══ Excerpted records ══

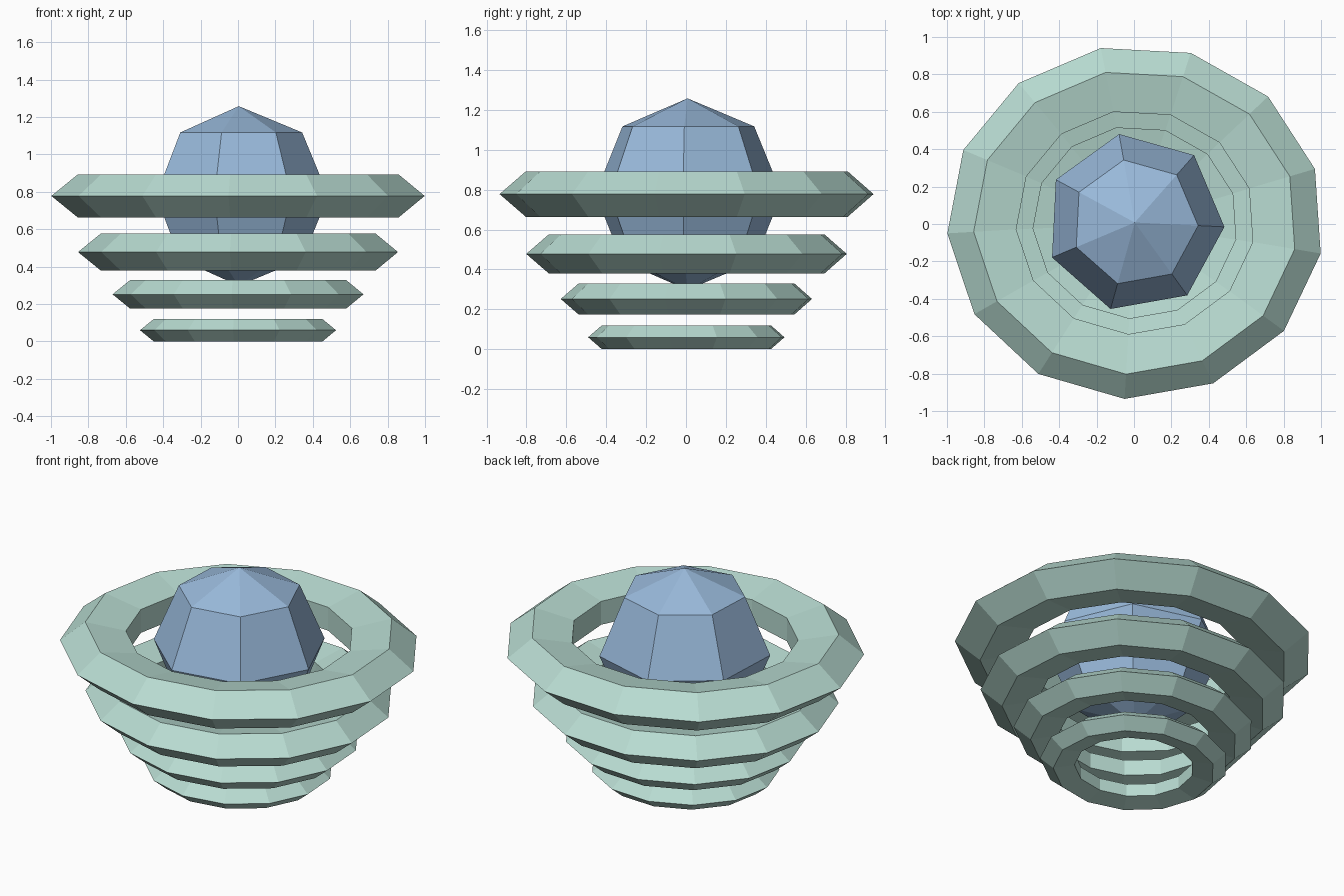
import bpy, bmesh
from math import cos, sin, pi, radians

if "Cube" in bpy.data.objects:
    bpy.data.objects.remove(bpy.data.objects["Cube"])


def material(name, color):
    m = bpy.data.materials.new(name)
    m.diffuse_color = color
    m.use_nodes = True
    m.node_tree.nodes["Principled BSDF"].inputs["Base Color"].default_value = m.diffuse_color
    return m


def make_object(name, bm, mat):
    bmesh.ops.recalc_face_normals(bm, faces=bm.faces)
    me = bpy.data.meshes.new(name)
    bm.to_mesh(me)
    bm.free()
    me.materials.append(mat)
    ob = bpy.data.objects.new(name, me)
    bpy.context.collection.objects.link(ob)


SIDES, SECTION = 13, 5          # low-poly torus, five-sided section
MAJOR, MINOR = 0.803, 0.204
OVAL, FLAT = 0.94, 0.59         # squash in y and in z
PHASE = radians(-10.2)


def ring(name, scale, z, mat):
    bm = bmesh.new()
    loops = []
    for i in range(SIDES):
        a = PHASE + 2 * pi * i / SIDES
        loop = []
        for j in range(SECTION):
            b = 2 * pi * j / SECTION
            r = MAJOR + MINOR * cos(b)
            loop.append(bm.verts.new((scale * (r * cos(a) + 0.007),
                                      scale * (r * OVAL * sin(a) + 0.01),
                                      z + scale * MINOR * FLAT * sin(b))))
        loops.append(loop)
    for i in range(SIDES):
        p, q = loops[i], loops[(i + 1) % SIDES]
        for j in range(SECTION):
            k = (j + 1) % SECTION
            bm.faces.new((p[j], q[j], q[k], p[k]))
    make_object(name, bm, mat)


teal = material("pale_teal", (0.48, 0.71, 0.64, 1))
blue = material("soft_blue", (0.32, 0.49, 0.71, 1))

# Stacked rings, widening upward
for n, (s, z) in enumerate([(0.525, 0.06), (0.672, 0.252),
                            (0.857, 0.478), (1.0, 0.778)]):
    ring(f"ring_{n + 1}", s, z, teal)

# Faceted ball floating inside the top ring
bm = bmesh.new()
bmesh.ops.create_uvsphere(bm, u_segments=7, v_segments=4, radius=0.48)
# turn so that one vertex column sits just below +x
v = max((v for v in bm.verts if abs(v.co.z) < 0.01), key=lambda v: v.co.x)
turn = radians(-2.8) - v.co.to_2d().angle_signed((1, 0))
c, s = cos(turn), sin(turn)
for v in bm.verts:
    x, y, z = v.co
    v.co = (c * x - s * y + 0.004, s * x + c * y + 0.008, z + 0.778)
make_object("core_ball", bm, blue)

═══

--- Exercise aim ---
Print all of the records shown above exactly, leaving out each picture.

--- Written reply ---
import bpy, bmesh
from math import cos, sin, pi, radians

if "Cube" in bpy.data.objects:
    bpy.data.objects.remove(bpy.data.objects["Cube"])


def material(name, color):
    m = bpy.data.materials.new(name)
    m.diffuse_color = color
    m.use_nodes = True
    m.node_tree.nodes["Principled BSDF"].inputs["Base Color"].default_value = m.diffuse_color
    return m


def make_object(name, bm, mat):
    bmesh.ops.recalc_face_normals(bm, faces=bm.faces)
    me = bpy.data.meshes.new(name)
    bm.to_mesh(me)
    bm.free()
    me.materials.append(mat)
    ob = bpy.data.objects.new(name, me)
    bpy.context.collection.objects.link(ob)


SIDES, SECTION = 13, 5          # low-poly torus, five-sided section
MAJOR, MINOR = 0.803, 0.204
OVAL, FLAT = 0.94, 0.59         # squash in y and in z
PHASE = radians(-10.2)


def ring(name, scale, z, mat):
    bm = bmesh.new()
    loops = []
    for i in range(SIDES):
        a = PHASE + 2 * pi * i / SIDES
        loop = []
        for j in range(SECTION):
            b = 2 * pi * j / SECTION
            r = MAJOR + MINOR * cos(b)
            loop.append(bm.verts.new((scale * (r * cos(a) + 0.007),
                                      scale * (r * OVAL * sin(a) + 0.01),
                                      z + scale * MINOR * FLAT * sin(b))))
        loops.append(loop)
    for i in range(SIDES):
        p, q = loops[i], loops[(i + 1) % SIDES]
        for j in range(SECTION):
            k = (j + 1) % SECTION
            bm.faces.new((p[j], q[j], q[k], p[k]))
    make_object(name, bm, mat)


teal = material("pale_teal", (0.48, 0.71, 0.64, 1))
blue = material("soft_blue", (0.32, 0.49, 0.71, 1))

# Stacked rings, widening upward
for n, (s, z) in enumerate([(0.525, 0.06), (0.672, 0.252),
                            (0.857, 0.478), (1.0, 0.778)]):
    ring(f"ring_{n + 1}", s, z, teal)

# Faceted ball floating inside the top ring
bm = bmesh.new()
bmesh.ops.create_uvsphere(bm, u_segments=7, v_segments=4, radius=0.48)
# turn so that one vertex column sits just below +x
v = max((v for v in bm.verts if abs(v.co.z) < 0.01), key=lambda v: v.co.x)
turn = radians(-2.8) - v.co.to_2d().angle_signed((1, 0))
c, s = cos(turn), sin(turn)
for v in bm.verts:
    x, y, z = v.co
    v.co = (c * x - s * y + 0.004, s * x + c * y + 0.008, z + 0.778)
make_object("core_ball", bm, blue)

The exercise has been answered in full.